A word haunted every map, sign, and food cart I saw on Orkney. Peedie. What the hell? There was the Peedie Chippie (which made excellent fish and chips, incidentally), the Peedie Sea, Peedie anthems, and so on.
“Peedie” isn’t English. I’m pretty sure it’s not Norse. It doesn’t sound much like Scots. Finally I asked an innocent woman working behind the counter at a gift shop across from St. Magnus Cathedral: “What does Peedie mean?”
She seemed a bit embarrassed answering the question, like it wasn’t meant for the ears of visitors or that she was English. “It means small, or little,” she said as I paid for the peedie pack of Orkney fudge I’d chosen for Sarah. The origin of the word is unknown it seems.
Orkney is a close-knit place with an independent streak. I think they see themselves as different from the Scottish mainlanders, partially due to isolation, partially due to culture. Orkney was long part of the Norwegian kingdom. There’s still a strong Scandinavian presence in Orkney and, to speak generally, most Orcadians embrace it. It’s a peedie place that leaves a large impression.

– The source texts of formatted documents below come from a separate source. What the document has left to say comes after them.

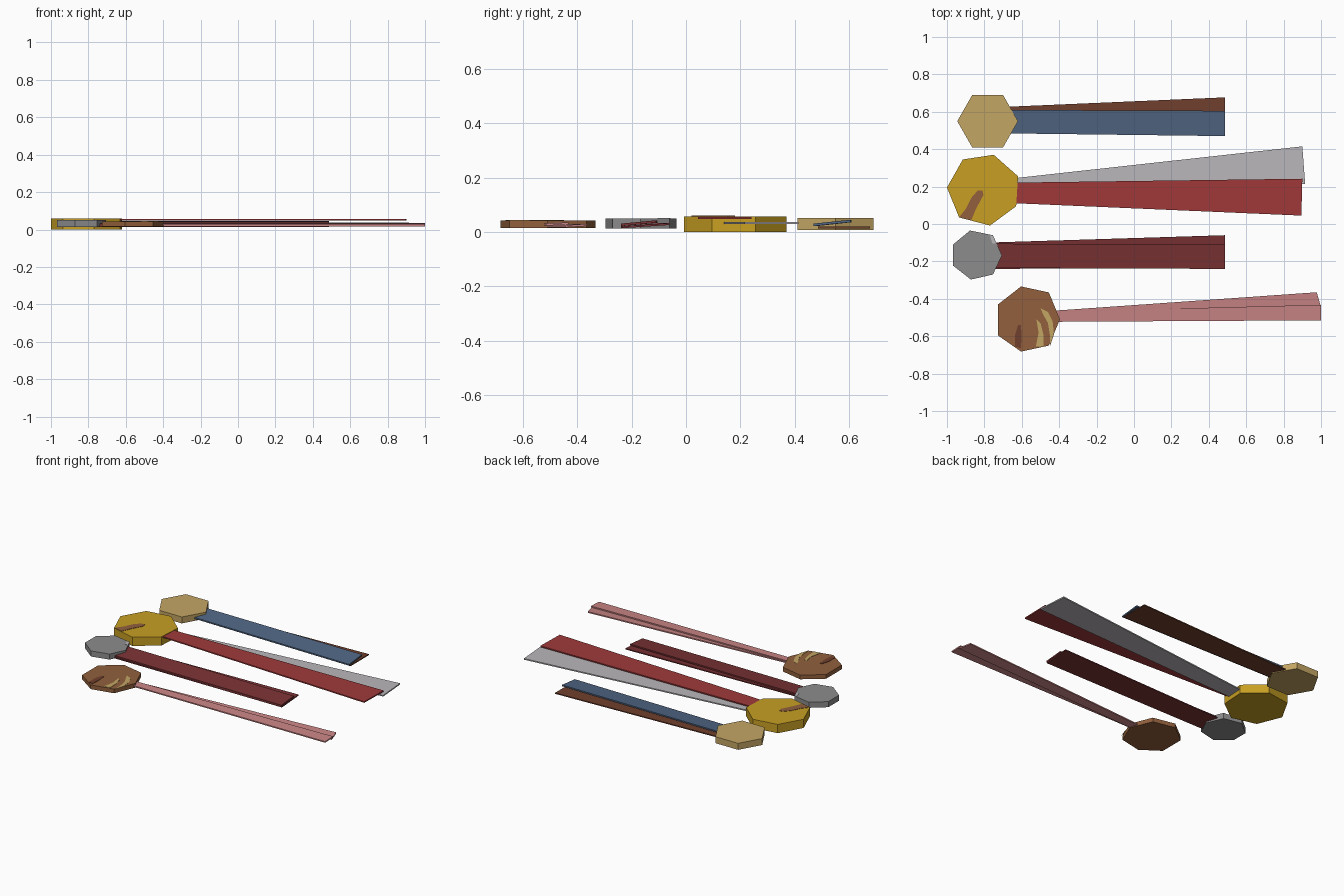
import bpy, bmesh

if "Cube" in bpy.data.objects:
    bpy.data.objects.remove(bpy.data.objects["Cube"])

def mat(name, rgb):
    m = bpy.data.materials.new(name)
    lin = [((c / 255 + 0.055) / 1.055) ** 2.4 for c in rgb]
    m.diffuse_color = (*lin, 1)
    m.use_nodes = True
    m.node_tree.nodes["Principled BSDF"].inputs["Base Color"].default_value = m.diffuse_color
    return m

TAN = mat("tan", (196, 166, 100))
GOLD = mat("gold", (200, 160, 35))
GREY = mat("grey", (140, 140, 140))
BROWN = mat("brown", (146, 96, 60))
BLUE = mat("blue", (80, 102, 132))
MAROON = mat("maroon", (122, 50, 52))
RED = mat("red", (160, 57, 58))
PINK = mat("pink", (202, 133, 133))
SILVER = mat("light grey", (186, 183, 186))
UMBER = mat("dark brown", (112, 64, 45))

def slab(name, pts, thick, material):
    """Extrude a 3D outline straight up by a thickness."""
    bm = bmesh.new()
    face = bm.faces.new([bm.verts.new(p) for p in pts])
    ext = bmesh.ops.extrude_face_region(bm, geom=[face])
    for v in ext["geom"]:
        if isinstance(v, bmesh.types.BMVert):
            v.co.z += thick
    bmesh.ops.recalc_face_normals(bm, faces=bm.faces)
    me = bpy.data.meshes.new(name)
    bm.to_mesh(me)
    bm.free()
    me.materials.append(material)
    ob = bpy.data.objects.new(name, me)
    bpy.context.collection.objects.link(ob)
    return ob

def medal(name, outline, z0, z1, material):
    slab(name, [(x, y, z0) for x, y in outline], z1 - z0, material)

def ribbon(name, left, right, z_lo, z_hi, thick, material):
    """left/right: (x, y_low, x, y_high); z_lo and z_hi tilt the strip across its width."""
    a, b, c, d = left
    e, f, g, h = right
    slab(name, [(a, b, z_lo), (e, f, z_lo), (g, h, z_hi), (c, d, z_hi)], thick, material)

def streak(name, outline, z, material):
    slab(name, [(x, y, z) for x, y in outline], 0.002, material)

# tan hexagonal seal with blue and brown ribbons
medal("tan_seal", [(-.945, .55), (-.865, .41), (-.70, .41), (-.62, .55), (-.70, .69), (-.865, .69)],
      .008, .051, TAN)
ribbon("blue_ribbon", (-.72, .485, -.72, .61), (.487, .47, .487, .605), .022, .036, .009, BLUE)
ribbon("brown_ribbon", (-.72, .50, -.72, .625), (.487, .485, .487, .677), .013, .013, .007, UMBER)

# gold seven-sided seal with red and light grey ribbons
medal("gold_seal", [(-1, .195), (-.935, .035), (-.77, -.008), (-.63, .095), (-.62, .255),
                    (-.75, .37), (-.915, .345)], 0, .058, GOLD)
ribbon("red_ribbon", (-.73, .115, -.73, .22), (.895, .045, .90, .242), .047, .047, .008, RED)
ribbon("light_grey_ribbon", (-.73, .135, -.73, .235), (.915, .215, .90, .415), .029, .029, .008, SILVER)
streak("gold_seal_streak", [(-.935, .036), (-.87, .02), (-.845, .08), (-.805, .155), (-.81, .18),
                            (-.835, .18), (-.87, .14), (-.90, .08)], .058, BROWN)

# grey seven-sided seal with two maroon ribbons
medal("grey_seal", [(-.968, -.11), (-.968, -.222), (-.872, -.297), (-.754, -.27), (-.706, -.168),
                    (-.754, -.06), (-.877, -.035)], .013, .05, GREY)
ribbon("upper_maroon_ribbon", (-.80, -.235, -.80, -.105), (.487, -.24, .487, -.11), .022, .034, .009, MAROON)
ribbon("lower_maroon_ribbon", (-.80, -.24, -.80, -.10), (.487, -.235, .487, -.06), .014, .026, .007, MAROON)
streak("grey_seal_streak", [(-.772, -.057), (-.757, -.105), (-.735, -.104), (-.754, -.06)], .05, SILVER)

# brown seven-sided seal with two pink ribbons
medal("brown_seal", [(-.727, -.43), (-.727, -.596), (-.604, -.682), (-.455, -.65), (-.396, -.51),
                     (-.455, -.366), (-.604, -.334)], .015, .043, BROWN)
ribbon("front_pink_ribbon", (-.45, -.523, -.45, -.47), (1, -.515, 1, -.432), .024, .027, .008, PINK)
ribbon("back_pink_ribbon", (-.45, -.515, -.45, -.465), (1, -.445, .977, -.365), .017, .022, .008, PINK)
streak("tan_streak_outer", [(-.50, -.45), (-.485, -.485), (-.46, -.53), (-.45, -.59), (-.448, -.65),
                            (-.428, -.59), (-.435, -.52), (-.46, -.47)], .043, TAN)
streak("tan_streak_inner", [(-.522, -.51), (-.51, -.58), (-.525, -.655), (-.485, -.655),
                            (-.485, -.59), (-.50, -.53)], .043, TAN)
streak("dark_streak", [(-.62, -.54), (-.635, -.59), (-.635, -.655), (-.605, -.665),
                       (-.60, -.60), (-.605, -.54)], .043, UMBER)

My last visit to Orkney happened during my honeymoon, and I’m happy to say I’m still enamored.
In case you’re wondering, it’s possible to drive from the nothernmost tip of mainland Scotland to Edinburgh in five hours. Talk about a peedie nation. And yet for all it lacks in sheer size it more than makes up for in the richness of its history, scenery, milieu of cultures, and – let’s face it – whisky. It’s why I keep coming back and digging.
I’m sitting in my dorm-like hotel room at the Edinburgh airport typing this and swilling Boddington’s while my dad snores on the twin bed next to me. Tomorrow we catch the noon flight to Newark and then it’s on to Milwaukee. Then on to Madison for me. Three weeks catalogued in photos, blog posts waiting to be written, and late-night Skype calls. Another trip complete.
It’s difficult to parse all of the emotions flitting about inside my head right now (see this for preamble). For as much as I love Scotland, it seems the more that I travel the more I come to love home and everyday life in Madison. Traveling solo has taught me more about myself than perhaps I’d like to know. For those lessons I’ve learned and ignored, Scotland has kindly reminded me again and again. (Traveling with my dad for three weeks has yielded an entirely new set of lessons 🙂 ). Whether or not Traveling Savage becomes the career I envisioned when I dreamed up this venture, after five trips I’m certainly a richer person.
I know, I’m blethering, as they say in Scotland.
But for such a peedie nation it sure has proven to be a large influence on my life.